The Canadian federal minister of state for democratic reform held a news conference in Ottawa on Fri. Jan. 13, 2012 and told reporters that his government was drafting legislation to deal with the obvious when it comes to elections and social media.
The obvious is that given all of the social media platforms in the hands of so many to try and prevent Canadians from communicating with one another during an election is folly. Since 1938 Canada has had a ban on communicating federal election results before polls had closed in their entire country. But, minister Tim Uppal said, that will no longer be.
"Through our commitment to repeal the ban, we are taking action to bringing the electoral process in line with 21st-century realities," he said. "This ban, which was enacted in 1938, is out of date and it's unenforceable."

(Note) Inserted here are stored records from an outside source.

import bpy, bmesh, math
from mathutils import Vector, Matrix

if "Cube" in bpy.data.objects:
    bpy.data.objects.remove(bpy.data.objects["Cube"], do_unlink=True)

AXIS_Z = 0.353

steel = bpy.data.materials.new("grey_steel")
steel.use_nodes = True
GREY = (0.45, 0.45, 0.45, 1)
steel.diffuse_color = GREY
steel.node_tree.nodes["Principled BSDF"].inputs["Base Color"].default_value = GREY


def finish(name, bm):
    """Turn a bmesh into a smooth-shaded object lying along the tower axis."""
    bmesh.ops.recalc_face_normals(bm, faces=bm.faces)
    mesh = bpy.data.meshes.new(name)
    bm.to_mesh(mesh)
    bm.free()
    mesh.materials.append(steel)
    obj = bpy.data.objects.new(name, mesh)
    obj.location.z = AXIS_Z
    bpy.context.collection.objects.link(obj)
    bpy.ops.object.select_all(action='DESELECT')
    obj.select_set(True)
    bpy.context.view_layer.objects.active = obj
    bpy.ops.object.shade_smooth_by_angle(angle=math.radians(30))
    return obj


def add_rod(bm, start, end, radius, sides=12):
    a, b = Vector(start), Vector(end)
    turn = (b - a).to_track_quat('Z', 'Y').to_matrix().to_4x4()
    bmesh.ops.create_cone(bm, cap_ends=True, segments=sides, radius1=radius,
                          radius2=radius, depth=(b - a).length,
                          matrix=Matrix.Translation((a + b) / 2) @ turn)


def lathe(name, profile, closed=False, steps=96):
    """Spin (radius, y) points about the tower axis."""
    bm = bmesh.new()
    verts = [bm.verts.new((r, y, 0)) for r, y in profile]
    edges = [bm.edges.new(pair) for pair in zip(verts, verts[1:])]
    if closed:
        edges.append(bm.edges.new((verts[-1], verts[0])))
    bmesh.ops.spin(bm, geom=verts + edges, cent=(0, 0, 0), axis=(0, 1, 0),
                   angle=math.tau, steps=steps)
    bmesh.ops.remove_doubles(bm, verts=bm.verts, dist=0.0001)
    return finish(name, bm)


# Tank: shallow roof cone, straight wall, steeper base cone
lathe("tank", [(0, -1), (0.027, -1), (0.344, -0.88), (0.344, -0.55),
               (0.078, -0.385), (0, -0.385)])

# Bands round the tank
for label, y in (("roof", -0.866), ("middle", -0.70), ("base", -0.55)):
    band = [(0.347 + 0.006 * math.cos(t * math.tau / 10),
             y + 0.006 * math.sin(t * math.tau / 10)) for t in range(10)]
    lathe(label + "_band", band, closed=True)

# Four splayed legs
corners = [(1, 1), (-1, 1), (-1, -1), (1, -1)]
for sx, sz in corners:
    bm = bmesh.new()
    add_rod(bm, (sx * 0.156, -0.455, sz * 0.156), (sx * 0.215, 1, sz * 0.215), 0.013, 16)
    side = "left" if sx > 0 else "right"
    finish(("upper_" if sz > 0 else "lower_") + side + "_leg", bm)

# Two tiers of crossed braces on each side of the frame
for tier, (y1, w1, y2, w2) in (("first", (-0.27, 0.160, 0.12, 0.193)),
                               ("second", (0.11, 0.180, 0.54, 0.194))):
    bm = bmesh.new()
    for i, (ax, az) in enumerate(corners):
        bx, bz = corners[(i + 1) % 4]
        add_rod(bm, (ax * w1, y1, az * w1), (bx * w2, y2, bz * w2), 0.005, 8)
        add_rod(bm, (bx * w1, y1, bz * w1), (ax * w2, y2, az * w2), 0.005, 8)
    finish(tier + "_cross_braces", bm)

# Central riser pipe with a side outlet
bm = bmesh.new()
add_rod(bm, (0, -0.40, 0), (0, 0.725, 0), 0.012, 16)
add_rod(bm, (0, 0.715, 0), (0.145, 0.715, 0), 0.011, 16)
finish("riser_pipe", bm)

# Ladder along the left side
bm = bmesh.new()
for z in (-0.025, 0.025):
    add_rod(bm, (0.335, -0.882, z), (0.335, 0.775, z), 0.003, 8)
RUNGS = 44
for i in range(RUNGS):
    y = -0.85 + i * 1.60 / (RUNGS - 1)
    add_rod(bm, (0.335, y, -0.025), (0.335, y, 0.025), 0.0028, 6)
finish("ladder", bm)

Long Wait for Canadian Election Results
Given there is up to a 4-and-a-half hour difference between one end of Canada and the other it was a long wait. In Prince Edward Island, Nova Scotia, Quebec, Ontario, they had finished voting long before the western provinces. Results would be counted but they had to keep a lid on them until the polls in B.C., the last to close, had closed.
The law said that anyone, media or citizens, passing along elections results into a riding where polls were still open was subject to charges under the act; if found guilty they could be fined up to $25,000. Since the 2000 federal election, the last election that was won by Liberal Jean Chretien, the law has in effect been ignored anyway. Uppal said the repeal of the law would be completed by the next election.
Uppal said that Canadians "should not be penalized for transmitting through Facebook or Twitter the results of the election."